───── Records for this task ─────
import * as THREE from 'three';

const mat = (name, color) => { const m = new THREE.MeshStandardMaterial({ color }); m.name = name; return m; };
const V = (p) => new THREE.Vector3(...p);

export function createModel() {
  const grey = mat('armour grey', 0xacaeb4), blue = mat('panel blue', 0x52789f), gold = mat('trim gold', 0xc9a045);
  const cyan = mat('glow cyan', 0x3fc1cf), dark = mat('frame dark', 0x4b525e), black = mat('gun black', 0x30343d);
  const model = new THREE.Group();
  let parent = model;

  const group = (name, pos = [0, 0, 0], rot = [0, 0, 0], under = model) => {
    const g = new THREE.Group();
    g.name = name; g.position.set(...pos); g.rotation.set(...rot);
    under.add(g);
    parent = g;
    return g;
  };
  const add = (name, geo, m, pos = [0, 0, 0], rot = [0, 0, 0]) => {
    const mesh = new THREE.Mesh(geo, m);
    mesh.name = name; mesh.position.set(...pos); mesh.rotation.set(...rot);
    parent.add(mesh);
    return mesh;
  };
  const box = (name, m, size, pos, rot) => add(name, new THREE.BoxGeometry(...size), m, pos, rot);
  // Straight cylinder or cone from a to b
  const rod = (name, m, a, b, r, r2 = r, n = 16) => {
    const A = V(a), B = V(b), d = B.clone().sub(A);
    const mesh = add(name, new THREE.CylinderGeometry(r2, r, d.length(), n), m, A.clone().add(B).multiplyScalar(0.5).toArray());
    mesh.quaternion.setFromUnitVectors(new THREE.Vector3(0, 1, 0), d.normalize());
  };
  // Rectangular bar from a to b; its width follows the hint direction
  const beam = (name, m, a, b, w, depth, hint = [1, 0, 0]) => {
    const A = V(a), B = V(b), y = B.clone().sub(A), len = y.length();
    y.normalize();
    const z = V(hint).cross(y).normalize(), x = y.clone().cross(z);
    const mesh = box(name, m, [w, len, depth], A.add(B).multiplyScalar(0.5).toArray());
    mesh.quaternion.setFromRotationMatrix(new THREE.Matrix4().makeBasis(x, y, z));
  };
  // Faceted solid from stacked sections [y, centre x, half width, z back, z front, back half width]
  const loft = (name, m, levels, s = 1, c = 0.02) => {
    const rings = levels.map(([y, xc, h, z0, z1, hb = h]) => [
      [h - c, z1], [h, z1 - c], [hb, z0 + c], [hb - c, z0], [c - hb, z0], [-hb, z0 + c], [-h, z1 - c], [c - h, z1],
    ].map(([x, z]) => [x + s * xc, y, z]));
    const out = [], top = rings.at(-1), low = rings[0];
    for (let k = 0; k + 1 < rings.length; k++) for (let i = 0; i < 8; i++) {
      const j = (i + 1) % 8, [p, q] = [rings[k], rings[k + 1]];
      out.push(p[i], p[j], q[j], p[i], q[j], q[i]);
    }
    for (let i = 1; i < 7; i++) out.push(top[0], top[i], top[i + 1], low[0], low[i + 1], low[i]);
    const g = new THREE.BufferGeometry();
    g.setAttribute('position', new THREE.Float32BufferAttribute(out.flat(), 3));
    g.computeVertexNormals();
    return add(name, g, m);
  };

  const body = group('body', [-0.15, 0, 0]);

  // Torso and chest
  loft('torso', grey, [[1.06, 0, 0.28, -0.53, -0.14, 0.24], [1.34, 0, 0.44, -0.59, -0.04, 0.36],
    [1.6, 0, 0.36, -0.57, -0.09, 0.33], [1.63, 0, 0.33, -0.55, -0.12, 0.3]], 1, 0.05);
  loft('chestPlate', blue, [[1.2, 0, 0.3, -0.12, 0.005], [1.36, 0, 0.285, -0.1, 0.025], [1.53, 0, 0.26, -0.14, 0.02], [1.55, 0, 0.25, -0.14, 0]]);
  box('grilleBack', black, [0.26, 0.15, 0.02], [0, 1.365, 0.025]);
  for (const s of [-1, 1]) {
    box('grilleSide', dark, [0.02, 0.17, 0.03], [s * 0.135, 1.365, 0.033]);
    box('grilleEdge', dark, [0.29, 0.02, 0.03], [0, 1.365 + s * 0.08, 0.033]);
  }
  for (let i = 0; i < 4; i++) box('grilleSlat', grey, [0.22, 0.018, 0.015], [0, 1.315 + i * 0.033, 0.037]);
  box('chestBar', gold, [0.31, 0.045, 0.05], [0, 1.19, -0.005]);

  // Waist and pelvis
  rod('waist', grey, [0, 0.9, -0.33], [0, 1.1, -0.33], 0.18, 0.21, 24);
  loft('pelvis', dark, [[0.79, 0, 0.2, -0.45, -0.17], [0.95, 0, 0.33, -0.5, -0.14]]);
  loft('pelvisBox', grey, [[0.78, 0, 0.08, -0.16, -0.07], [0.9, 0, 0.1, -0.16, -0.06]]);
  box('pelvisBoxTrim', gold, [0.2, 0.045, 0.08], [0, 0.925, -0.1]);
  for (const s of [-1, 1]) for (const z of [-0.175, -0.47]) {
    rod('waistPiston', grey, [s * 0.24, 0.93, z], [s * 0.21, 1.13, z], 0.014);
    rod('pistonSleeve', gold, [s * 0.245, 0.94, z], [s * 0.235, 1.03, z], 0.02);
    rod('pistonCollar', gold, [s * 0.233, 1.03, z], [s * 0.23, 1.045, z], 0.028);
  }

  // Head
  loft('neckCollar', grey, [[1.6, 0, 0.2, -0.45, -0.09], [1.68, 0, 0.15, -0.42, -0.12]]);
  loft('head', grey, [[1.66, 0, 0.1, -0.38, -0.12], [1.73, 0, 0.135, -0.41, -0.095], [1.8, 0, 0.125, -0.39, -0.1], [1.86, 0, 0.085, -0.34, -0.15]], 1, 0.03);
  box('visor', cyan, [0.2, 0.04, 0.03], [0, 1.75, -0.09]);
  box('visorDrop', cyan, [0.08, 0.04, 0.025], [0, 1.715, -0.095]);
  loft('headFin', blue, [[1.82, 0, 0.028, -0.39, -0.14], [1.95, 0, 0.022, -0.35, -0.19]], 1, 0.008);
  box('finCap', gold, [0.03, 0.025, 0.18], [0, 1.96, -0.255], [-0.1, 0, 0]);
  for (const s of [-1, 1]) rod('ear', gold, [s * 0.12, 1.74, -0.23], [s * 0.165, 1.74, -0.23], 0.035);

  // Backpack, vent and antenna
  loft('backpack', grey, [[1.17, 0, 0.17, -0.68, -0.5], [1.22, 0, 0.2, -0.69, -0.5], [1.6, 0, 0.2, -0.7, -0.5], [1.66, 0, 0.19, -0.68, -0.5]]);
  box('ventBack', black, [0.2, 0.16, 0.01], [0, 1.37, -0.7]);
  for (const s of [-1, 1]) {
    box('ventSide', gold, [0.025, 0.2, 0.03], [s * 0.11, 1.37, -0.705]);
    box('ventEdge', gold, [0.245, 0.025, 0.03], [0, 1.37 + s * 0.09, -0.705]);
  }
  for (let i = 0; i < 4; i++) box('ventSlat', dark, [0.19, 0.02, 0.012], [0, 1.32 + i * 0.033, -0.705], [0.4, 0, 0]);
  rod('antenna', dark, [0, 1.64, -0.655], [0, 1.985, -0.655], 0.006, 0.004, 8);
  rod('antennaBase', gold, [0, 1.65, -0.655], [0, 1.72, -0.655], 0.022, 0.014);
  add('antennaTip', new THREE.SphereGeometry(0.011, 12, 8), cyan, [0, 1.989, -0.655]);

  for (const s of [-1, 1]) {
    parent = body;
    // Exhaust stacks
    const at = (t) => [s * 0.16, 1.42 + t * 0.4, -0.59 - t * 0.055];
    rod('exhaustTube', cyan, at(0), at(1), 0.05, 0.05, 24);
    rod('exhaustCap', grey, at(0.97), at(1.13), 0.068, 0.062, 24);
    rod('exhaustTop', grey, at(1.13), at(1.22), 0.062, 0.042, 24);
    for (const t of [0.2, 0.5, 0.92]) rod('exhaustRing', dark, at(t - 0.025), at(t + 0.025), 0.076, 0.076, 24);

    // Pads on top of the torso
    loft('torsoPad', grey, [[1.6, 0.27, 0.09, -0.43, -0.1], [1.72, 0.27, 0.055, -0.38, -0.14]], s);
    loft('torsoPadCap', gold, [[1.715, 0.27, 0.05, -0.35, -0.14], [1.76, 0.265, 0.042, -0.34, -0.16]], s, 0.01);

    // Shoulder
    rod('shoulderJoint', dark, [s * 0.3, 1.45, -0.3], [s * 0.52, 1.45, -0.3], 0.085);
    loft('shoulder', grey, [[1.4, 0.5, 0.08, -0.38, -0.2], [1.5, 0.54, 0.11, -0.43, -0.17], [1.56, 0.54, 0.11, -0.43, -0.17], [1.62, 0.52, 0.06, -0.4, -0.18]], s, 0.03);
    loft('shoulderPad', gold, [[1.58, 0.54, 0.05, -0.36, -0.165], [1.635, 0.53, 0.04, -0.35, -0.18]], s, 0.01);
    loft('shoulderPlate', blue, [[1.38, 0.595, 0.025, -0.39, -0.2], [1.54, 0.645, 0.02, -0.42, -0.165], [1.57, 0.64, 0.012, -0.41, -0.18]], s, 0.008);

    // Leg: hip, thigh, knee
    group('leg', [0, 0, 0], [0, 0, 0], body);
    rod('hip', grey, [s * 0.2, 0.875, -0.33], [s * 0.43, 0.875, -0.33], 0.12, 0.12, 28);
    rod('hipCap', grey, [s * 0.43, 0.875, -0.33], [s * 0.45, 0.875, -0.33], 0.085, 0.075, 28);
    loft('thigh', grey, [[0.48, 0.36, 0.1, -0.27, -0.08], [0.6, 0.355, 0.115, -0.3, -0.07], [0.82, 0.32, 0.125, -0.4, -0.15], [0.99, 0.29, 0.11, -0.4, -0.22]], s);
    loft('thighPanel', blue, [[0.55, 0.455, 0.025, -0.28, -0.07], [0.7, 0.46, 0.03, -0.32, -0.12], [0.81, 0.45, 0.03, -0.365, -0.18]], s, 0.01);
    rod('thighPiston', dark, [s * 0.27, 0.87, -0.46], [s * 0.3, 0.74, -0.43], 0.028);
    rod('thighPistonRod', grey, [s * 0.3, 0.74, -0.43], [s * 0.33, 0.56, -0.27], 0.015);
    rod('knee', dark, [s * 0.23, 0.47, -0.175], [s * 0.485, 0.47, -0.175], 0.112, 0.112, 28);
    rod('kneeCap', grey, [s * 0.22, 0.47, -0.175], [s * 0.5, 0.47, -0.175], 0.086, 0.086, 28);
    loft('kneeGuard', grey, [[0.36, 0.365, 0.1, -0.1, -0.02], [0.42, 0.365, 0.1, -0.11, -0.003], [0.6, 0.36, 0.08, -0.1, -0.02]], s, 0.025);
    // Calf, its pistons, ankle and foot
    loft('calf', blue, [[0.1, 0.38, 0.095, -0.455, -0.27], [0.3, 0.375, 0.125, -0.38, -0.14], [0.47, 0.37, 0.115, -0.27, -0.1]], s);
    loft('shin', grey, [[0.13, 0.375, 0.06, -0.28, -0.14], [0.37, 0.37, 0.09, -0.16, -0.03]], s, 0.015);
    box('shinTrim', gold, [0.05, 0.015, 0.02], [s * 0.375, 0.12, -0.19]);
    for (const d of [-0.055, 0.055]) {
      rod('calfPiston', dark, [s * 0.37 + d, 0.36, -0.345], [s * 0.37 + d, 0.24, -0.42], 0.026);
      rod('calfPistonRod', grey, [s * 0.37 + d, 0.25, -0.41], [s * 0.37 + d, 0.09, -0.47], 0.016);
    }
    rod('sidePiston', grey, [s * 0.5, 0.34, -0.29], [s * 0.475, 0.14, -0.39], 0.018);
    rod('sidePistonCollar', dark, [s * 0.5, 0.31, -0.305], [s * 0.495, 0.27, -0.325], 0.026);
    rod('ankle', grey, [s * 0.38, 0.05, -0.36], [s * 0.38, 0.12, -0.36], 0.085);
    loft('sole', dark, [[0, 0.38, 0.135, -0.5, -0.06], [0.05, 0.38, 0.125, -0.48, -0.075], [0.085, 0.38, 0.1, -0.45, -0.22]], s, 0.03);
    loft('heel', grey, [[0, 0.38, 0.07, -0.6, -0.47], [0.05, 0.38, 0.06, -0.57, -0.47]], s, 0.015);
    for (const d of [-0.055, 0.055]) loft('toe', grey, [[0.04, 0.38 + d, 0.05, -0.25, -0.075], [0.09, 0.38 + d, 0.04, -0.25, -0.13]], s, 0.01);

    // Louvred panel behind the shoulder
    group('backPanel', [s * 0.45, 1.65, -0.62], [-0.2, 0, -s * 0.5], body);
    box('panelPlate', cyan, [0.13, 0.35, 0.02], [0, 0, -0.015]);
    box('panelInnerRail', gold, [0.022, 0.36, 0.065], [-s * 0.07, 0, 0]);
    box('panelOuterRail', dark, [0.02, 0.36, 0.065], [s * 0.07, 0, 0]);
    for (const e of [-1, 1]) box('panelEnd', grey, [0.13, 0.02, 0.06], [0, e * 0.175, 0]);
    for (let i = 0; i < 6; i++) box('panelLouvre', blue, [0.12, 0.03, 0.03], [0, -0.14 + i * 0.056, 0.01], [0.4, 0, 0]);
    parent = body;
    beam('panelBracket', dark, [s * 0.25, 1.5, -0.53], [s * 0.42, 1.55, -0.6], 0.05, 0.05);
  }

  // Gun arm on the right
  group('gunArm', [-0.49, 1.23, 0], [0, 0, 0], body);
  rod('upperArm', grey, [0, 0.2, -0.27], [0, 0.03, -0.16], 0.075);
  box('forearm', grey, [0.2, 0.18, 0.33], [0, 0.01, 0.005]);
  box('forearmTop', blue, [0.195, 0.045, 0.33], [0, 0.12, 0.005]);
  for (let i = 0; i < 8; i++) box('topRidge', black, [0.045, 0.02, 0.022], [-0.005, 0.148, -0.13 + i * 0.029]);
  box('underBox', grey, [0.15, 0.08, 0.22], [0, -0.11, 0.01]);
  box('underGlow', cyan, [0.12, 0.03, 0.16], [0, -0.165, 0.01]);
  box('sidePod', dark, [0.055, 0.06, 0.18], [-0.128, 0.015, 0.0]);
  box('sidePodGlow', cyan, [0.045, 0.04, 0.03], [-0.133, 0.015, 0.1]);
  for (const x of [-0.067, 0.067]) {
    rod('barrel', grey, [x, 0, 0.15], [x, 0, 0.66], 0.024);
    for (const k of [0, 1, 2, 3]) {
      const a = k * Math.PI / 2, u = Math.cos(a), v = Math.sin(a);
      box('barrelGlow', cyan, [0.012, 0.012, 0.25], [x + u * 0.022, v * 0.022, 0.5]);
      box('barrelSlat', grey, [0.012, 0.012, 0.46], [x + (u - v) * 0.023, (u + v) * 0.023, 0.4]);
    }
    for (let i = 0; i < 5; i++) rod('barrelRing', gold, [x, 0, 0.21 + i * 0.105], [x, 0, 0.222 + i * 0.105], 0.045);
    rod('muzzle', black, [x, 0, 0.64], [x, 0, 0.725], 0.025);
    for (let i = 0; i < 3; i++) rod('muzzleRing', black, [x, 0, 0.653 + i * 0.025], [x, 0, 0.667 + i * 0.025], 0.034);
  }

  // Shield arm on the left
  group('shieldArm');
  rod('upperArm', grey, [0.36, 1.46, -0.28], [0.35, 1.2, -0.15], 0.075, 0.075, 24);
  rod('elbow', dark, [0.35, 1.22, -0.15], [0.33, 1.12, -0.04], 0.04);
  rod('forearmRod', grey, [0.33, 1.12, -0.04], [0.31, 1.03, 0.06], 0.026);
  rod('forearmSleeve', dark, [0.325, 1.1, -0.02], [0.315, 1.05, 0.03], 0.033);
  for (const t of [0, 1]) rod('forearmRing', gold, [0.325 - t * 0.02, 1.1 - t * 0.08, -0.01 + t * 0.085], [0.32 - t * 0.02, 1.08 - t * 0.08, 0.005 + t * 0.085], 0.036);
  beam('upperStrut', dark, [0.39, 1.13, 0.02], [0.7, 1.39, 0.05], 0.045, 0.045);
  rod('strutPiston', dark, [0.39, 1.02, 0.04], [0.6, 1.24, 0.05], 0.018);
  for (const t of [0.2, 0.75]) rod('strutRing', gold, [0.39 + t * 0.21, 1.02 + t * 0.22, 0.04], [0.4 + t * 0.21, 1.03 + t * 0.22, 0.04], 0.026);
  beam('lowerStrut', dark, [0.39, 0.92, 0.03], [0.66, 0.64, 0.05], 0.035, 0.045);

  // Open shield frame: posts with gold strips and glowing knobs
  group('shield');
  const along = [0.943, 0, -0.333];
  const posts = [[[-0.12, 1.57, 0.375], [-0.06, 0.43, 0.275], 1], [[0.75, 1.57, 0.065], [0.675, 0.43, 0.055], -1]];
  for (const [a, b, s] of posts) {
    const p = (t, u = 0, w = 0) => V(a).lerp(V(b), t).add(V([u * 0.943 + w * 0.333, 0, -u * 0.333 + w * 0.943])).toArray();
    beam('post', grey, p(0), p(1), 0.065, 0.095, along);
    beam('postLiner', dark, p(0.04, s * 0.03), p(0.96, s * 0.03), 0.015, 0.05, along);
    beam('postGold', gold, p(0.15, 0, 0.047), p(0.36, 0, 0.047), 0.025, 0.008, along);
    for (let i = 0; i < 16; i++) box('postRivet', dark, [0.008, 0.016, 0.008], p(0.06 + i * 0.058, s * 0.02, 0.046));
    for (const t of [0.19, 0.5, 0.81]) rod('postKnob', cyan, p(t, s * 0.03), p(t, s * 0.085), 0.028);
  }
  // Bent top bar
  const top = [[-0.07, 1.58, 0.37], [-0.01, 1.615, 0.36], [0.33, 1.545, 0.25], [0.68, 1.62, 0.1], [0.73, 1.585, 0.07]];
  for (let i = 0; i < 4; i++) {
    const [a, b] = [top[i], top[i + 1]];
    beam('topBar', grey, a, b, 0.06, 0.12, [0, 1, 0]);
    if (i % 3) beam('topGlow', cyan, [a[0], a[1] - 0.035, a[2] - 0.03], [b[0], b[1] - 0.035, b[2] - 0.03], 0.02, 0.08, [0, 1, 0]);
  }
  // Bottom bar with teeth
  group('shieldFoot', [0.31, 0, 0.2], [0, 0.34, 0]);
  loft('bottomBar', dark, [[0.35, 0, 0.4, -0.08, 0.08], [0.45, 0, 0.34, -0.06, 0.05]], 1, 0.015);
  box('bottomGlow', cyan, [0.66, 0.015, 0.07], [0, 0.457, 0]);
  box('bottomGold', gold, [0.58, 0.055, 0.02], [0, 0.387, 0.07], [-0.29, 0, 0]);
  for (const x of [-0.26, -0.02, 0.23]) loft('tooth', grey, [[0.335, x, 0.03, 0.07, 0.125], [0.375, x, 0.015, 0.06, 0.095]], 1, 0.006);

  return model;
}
─────
* _Brief_
Would you please copy exactly the part of the entries above that begins at the line containing "rod('hip', grey, [s" and ends at the line containing "-0.22]], s, 0.03);", both lines included?

* _Solution_
    rod('hip', grey, [s * 0.2, 0.875, -0.33], [s * 0.43, 0.875, -0.33], 0.12, 0.12, 28);
    rod('hipCap', grey, [s * 0.43, 0.875, -0.33], [s * 0.45, 0.875, -0.33], 0.085, 0.075, 28);
    loft('thigh', grey, [[0.48, 0.36, 0.1, -0.27, -0.08], [0.6, 0.355, 0.115, -0.3, -0.07], [0.82, 0.32, 0.125, -0.4, -0.15], [0.99, 0.29, 0.11, -0.4, -0.22]], s);
    loft('thighPanel', blue, [[0.55, 0.455, 0.025, -0.28, -0.07], [0.7, 0.46, 0.03, -0.32, -0.12], [0.81, 0.45, 0.03, -0.365, -0.18]], s, 0.01);
    rod('thighPiston', dark, [s * 0.27, 0.87, -0.46], [s * 0.3, 0.74, -0.43], 0.028);
    rod('thighPistonRod', grey, [s * 0.3, 0.74, -0.43], [s * 0.33, 0.56, -0.27], 0.015);
    rod('knee', dark, [s * 0.23, 0.47, -0.175], [s * 0.485, 0.47, -0.175], 0.112, 0.112, 28);
    rod('kneeCap', grey, [s * 0.22, 0.47, -0.175], [s * 0.5, 0.47, -0.175], 0.086, 0.086, 28);
    loft('kneeGuard', grey, [[0.36, 0.365, 0.1, -0.1, -0.02], [0.42, 0.365, 0.1, -0.11, -0.003], [0.6, 0.36, 0.08, -0.1, -0.02]], s, 0.025);
    // Calf, its pistons, ankle and foot
    loft('calf', blue, [[0.1, 0.38, 0.095, -0.455, -0.27], [0.3, 0.375, 0.125, -0.38, -0.14], [0.47, 0.37, 0.115, -0.27, -0.1]], s);
    loft('shin', grey, [[0.13, 0.375, 0.06, -0.28, -0.14], [0.37, 0.37, 0.09, -0.16, -0.03]], s, 0.015);
    box('shinTrim', gold, [0.05, 0.015, 0.02], [s * 0.375, 0.12, -0.19]);
    for (const d of [-0.055, 0.055]) {
      rod('calfPiston', dark, [s * 0.37 + d, 0.36, -0.345], [s * 0.37 + d, 0.24, -0.42], 0.026);
      rod('calfPistonRod', grey, [s * 0.37 + d, 0.25, -0.41], [s * 0.37 + d, 0.09, -0.47], 0.016);
    }
    rod('sidePiston', grey, [s * 0.5, 0.34, -0.29], [s * 0.475, 0.14, -0.39], 0.018);
    rod('sidePistonCollar', dark, [s * 0.5, 0.31, -0.305], [s * 0.495, 0.27, -0.325], 0.026);
    rod('ankle', grey, [s * 0.38, 0.05, -0.36], [s * 0.38, 0.12, -0.36], 0.085);
    loft('sole', dark, [[0, 0.38, 0.135, -0.5, -0.06], [0.05, 0.38, 0.125, -0.48, -0.075], [0.085, 0.38, 0.1, -0.45, -0.22]], s, 0.03);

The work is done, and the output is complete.